I’ve been thinking about this behavior in people lately. What is it that makes people mean-spirited? Why do some people take pleasure in others’ pain or misfortune? I imagine that taking private pleasure in another’s misfortunes or mistakes is somewhat hard-wired in us—one of those things we all do at times, but which most of us have the grace to at least not be proud of. But what makes a person comment on such situations in a manner that’s derisive of the person or situation upon which the comments are being made? And why does the person making the comments generally tend to do so in a venue where the person or people being derided don’t have a voice (that is, in a venue where the people being attacked can’t defend themselves)? What purpose does this kind of behavior serve? I assume it makes the one partaking of it feel better about him- or herself, but don’t these people also see how such behavior just reflects back on themselves? Don’t they understand that by taking that “holier than thou” stance—especially when the situation is something with which they have no direct experience and thus have no real knowledge on which to base their judgments—they’re also making themselves look ridiculous (and mean-spirited, which they are)?
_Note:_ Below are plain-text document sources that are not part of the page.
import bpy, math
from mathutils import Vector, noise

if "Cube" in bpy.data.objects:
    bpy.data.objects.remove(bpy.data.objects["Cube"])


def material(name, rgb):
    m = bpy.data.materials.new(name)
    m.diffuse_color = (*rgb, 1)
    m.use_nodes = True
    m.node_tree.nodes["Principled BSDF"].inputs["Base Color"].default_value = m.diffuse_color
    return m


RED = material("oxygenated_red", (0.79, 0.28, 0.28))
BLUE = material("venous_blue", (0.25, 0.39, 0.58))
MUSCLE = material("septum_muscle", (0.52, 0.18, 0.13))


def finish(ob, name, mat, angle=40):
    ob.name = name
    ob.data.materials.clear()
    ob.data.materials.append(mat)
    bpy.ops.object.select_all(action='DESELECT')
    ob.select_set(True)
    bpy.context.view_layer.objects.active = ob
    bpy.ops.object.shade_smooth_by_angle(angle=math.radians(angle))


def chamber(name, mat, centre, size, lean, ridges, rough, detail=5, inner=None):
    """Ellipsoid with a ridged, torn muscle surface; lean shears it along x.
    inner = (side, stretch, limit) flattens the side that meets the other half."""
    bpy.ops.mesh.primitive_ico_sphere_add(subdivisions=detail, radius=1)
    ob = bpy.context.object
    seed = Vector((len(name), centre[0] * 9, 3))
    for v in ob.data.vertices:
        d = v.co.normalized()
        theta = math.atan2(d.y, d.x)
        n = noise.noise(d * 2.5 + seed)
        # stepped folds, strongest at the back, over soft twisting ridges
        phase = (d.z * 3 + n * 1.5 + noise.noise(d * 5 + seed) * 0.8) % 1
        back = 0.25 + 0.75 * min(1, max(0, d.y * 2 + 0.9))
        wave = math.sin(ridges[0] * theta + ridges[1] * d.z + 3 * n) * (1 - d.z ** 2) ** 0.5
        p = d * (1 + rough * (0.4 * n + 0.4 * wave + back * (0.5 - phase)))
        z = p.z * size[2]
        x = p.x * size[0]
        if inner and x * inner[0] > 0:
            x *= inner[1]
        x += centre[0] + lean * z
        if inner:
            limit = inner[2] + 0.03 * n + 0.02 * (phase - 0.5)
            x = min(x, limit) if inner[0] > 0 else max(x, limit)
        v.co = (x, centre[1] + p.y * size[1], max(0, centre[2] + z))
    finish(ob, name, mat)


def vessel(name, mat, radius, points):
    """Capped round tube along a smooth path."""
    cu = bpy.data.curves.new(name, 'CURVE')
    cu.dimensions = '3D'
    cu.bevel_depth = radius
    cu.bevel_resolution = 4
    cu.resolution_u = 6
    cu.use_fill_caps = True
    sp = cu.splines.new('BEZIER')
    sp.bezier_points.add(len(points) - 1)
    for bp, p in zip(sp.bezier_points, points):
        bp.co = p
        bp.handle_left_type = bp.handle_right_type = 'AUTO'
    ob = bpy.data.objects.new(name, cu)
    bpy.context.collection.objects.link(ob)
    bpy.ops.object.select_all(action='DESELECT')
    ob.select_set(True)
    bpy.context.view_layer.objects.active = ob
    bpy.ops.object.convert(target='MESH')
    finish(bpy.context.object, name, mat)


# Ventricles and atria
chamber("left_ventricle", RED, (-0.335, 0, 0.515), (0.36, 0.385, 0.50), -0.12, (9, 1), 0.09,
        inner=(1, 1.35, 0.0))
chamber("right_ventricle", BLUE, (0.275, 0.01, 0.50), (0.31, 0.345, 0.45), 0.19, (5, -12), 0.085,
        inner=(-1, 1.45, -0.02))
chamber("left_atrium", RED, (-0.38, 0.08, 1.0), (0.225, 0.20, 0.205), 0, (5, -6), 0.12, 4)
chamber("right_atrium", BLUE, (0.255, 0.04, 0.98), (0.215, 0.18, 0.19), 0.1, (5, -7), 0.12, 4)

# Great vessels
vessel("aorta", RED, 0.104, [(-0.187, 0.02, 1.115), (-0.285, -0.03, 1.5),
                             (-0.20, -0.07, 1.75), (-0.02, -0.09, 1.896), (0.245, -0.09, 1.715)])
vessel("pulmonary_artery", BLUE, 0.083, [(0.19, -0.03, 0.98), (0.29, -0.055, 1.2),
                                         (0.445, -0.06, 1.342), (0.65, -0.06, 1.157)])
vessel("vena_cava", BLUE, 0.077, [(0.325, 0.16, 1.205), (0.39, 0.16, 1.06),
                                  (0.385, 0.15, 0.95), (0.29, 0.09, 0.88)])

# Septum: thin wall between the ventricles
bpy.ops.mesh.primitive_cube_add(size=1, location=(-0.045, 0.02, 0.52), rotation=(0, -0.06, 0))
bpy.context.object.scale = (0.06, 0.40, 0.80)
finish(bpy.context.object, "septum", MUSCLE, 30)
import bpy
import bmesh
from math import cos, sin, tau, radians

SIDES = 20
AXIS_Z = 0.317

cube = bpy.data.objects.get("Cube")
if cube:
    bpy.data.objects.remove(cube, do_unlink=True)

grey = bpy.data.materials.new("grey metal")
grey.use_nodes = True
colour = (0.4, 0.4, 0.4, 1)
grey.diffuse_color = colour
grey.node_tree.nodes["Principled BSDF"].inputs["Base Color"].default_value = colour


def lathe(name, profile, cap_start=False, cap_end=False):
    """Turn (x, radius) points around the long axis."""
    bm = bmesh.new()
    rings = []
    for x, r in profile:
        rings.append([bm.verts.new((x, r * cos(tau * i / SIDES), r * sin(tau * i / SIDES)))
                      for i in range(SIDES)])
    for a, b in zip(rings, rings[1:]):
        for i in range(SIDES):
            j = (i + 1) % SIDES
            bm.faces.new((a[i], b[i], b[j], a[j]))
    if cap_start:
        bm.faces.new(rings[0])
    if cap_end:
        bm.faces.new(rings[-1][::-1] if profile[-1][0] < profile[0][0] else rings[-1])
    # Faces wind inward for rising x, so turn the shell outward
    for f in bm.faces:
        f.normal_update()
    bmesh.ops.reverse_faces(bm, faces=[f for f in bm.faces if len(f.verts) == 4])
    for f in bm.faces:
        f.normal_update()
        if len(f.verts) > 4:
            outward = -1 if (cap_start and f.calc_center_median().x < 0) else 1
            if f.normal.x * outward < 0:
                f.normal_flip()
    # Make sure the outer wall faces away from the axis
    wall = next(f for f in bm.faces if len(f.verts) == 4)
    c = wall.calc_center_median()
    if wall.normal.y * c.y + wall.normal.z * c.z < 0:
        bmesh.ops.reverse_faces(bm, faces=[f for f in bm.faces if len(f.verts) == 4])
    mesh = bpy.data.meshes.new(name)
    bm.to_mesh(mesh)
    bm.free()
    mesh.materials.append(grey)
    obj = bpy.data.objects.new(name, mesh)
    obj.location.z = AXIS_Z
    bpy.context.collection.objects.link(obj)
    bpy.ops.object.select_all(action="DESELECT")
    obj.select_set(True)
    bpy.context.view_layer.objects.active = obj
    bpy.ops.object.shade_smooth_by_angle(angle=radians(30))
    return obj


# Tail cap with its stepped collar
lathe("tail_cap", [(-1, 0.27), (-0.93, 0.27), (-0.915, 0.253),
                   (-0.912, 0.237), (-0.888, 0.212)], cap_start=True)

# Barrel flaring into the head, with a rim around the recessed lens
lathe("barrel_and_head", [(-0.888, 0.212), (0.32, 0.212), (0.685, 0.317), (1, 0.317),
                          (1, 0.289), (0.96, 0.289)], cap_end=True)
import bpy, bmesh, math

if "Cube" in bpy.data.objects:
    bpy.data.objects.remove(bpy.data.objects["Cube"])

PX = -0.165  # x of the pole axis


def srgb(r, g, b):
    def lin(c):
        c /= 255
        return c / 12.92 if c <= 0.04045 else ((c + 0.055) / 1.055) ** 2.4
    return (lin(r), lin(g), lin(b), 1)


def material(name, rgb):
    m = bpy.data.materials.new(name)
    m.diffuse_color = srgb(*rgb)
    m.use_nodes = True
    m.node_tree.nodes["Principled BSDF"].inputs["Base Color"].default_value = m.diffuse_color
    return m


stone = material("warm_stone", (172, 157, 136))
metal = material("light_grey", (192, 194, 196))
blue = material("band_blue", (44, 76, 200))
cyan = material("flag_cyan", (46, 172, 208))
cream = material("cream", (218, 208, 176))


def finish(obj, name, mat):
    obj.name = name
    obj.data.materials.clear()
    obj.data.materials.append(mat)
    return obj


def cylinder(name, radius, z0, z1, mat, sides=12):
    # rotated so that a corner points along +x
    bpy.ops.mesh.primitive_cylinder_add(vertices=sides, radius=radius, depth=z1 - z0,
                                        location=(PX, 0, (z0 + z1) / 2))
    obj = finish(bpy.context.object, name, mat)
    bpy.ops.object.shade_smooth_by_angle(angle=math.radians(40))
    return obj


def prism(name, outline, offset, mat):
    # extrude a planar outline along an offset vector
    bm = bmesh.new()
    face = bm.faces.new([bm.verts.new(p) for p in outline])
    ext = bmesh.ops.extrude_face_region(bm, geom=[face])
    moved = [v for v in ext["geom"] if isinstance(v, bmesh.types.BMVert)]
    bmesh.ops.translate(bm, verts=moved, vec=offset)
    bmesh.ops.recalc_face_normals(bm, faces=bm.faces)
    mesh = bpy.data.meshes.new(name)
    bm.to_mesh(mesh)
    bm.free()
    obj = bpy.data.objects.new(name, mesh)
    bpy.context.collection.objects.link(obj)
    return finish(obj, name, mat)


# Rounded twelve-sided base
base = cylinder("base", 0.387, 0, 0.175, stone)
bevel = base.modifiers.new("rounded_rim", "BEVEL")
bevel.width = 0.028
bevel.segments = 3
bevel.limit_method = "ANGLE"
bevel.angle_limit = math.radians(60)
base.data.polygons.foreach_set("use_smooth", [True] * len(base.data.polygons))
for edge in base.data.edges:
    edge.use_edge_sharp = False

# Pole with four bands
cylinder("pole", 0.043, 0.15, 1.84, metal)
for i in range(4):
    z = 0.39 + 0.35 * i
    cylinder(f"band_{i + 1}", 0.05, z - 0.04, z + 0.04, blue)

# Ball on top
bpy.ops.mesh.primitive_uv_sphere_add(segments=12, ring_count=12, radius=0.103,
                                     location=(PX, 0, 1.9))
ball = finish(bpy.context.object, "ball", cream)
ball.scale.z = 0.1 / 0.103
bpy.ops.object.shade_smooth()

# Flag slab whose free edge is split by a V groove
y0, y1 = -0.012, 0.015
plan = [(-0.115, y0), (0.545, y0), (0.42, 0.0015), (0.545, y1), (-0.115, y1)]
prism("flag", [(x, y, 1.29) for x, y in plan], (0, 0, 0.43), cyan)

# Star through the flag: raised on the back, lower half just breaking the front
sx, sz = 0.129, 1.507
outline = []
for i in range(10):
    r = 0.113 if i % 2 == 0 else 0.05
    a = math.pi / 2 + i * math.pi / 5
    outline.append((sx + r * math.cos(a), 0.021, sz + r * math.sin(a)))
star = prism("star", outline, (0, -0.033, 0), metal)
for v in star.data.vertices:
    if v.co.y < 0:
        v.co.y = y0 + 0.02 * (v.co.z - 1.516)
Consider the somewhat typical behavior exhibited on a dog-related e-mail list I receive. The people there routinely state things like “My dog could certainly do that,” even though nothing they’ve ever conveyed to the rest of us of their actual real-life experience could come close to making their statements believable. Often these sorts of people will say something along the lines of “I don’t see why John Q. did that or couldn’t do that. My dog could do that.” Of course people making the claim that their dog “could do that” will never actually come close to “doing that” with their dog, so it’s difficult to see what truth they’re basing their statements on. Certainly you rarely hear such comments from the folks who have been there and done that. Nope. You hear those types of comments only from the people who have never been there and done that and probably have no hope of ever being there and doing that. At least on the e-mail list someone is likely to point out the hogwash for what it is. And the author of the comments can then defend them or not. But what if those same comments were made in a venue where no one could call the author on them? What purpose, then, do those types of comments serve? Is it some sort of self-stroking of the ego? Is it to make the author feel better about his or her own failures (or perhaps lack of initiative)? I think it’s really just a poorly-veiled attempt to elevate oneself by tearing down others. It’s a coward’s tactic. And it’s really sad….